Calorie counts in context still may not impact food choice RESEARCH
A study published in the American Journal of Public Health shows that no matter how much calorie information is on a menu, people may still choose the food they like, and not what's supposed to be healthier.
The researchers wanted to find out if people would choose a lower-calorie item if they were given more information to help put calorie counts in context. The researchers recruited 1,121 adult participants, ages 18–89, from two New York City McDonald's restaurants at lunchtime.
At both restaurants, calorie counts were prominently displayed. Prior to ordering, one group received a sheet of paper with the recommended calories for a single meal (650 calories for women; 800 calories for men); a second group received information about recommended calories for a day (2,000 calories for women; 2,400 for men); and a third group received no instructions.
The researchers found the presence of additional information about recommendations for meal or daily eating had no impact on food choice. A majority of men and women ate more than the recommended intake for a meal—and neither type of information had an impact on the number of calories consumed, compared to the group with no information. Notable, the study found no difference between overweight and healthy-weight participants in their food choice behaviors.
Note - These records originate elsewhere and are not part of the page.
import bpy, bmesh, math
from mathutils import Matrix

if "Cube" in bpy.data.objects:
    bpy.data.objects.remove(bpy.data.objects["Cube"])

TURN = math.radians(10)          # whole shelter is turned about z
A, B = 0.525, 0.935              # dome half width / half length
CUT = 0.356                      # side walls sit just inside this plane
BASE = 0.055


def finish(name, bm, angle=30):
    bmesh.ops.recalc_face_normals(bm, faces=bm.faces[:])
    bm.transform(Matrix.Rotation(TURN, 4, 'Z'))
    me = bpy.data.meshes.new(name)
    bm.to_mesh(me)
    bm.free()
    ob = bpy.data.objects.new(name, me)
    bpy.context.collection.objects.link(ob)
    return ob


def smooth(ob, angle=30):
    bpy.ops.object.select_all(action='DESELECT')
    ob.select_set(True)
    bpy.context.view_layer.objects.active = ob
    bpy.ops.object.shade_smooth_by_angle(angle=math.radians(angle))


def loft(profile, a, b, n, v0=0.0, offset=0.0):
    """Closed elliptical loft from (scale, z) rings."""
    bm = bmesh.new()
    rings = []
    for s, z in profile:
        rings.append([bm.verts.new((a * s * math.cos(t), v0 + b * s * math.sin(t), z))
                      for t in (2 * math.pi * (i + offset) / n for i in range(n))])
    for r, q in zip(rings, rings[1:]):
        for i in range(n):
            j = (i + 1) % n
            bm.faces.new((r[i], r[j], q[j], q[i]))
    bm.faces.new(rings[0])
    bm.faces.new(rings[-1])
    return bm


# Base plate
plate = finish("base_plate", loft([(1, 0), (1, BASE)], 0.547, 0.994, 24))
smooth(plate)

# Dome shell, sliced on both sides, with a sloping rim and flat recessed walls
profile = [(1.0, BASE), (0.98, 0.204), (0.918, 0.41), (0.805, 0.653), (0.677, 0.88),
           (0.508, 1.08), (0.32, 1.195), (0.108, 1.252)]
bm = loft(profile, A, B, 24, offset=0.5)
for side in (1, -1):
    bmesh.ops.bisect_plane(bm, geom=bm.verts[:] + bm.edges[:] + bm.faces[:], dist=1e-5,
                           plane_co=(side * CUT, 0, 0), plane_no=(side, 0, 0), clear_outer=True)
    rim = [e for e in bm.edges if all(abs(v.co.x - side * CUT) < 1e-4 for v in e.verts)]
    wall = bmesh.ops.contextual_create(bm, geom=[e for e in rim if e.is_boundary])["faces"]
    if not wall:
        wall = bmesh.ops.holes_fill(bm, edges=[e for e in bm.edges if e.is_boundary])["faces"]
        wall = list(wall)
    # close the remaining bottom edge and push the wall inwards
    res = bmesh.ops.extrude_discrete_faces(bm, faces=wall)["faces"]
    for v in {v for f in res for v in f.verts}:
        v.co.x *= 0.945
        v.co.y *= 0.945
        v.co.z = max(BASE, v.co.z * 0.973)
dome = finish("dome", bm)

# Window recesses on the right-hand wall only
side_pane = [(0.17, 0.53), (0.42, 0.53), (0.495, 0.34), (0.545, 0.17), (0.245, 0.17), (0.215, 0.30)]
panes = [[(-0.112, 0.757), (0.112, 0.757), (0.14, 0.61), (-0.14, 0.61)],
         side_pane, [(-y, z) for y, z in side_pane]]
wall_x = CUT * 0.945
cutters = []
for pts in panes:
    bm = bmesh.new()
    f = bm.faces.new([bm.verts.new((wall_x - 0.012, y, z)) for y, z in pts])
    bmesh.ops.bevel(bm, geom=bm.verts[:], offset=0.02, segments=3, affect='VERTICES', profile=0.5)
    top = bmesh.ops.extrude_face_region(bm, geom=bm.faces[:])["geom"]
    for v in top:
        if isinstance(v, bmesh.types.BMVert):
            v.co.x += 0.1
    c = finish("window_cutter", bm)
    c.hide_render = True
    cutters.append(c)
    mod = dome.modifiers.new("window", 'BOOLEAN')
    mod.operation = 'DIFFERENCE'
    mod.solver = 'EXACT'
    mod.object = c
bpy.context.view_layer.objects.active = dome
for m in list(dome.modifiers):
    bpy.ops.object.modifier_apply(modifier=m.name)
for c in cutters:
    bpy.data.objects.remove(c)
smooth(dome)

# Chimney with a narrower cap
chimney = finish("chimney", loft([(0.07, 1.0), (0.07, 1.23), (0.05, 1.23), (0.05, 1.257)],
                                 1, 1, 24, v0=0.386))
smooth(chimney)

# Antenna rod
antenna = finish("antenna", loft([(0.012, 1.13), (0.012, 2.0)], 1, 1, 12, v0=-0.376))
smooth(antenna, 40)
It should be noted that one of the study's limitations is that the research failed to examine those who used the calorie counts and did eat less.
Higher salt intake may increase risk of CVD in those with kidney disease
A study published in JAMA shows that high sodium intake may increase the risk for cardiovascular disease (CVD) among patients with chronic kidney disease (CKD).!
Dietary fiber may play important role in ‘successful aging’
A study published in The Journals of Gerontology shows that eating the right amount of dietary fiber from breads, cereals, and fruits may protect against disease and disability as we age.!
Focus on Healthy Foods, Not Avoiding 'Bad' Ones, for Heart Health
Fewer heart attacks, strokes and deaths seen among those who follow Mediterranean-style eating plan. !
Building Muscle Could Boost the Body's Most Important Muscle
Having more muscle and less fat reduces the risk of early death in people with heart disease, a new study suggests.!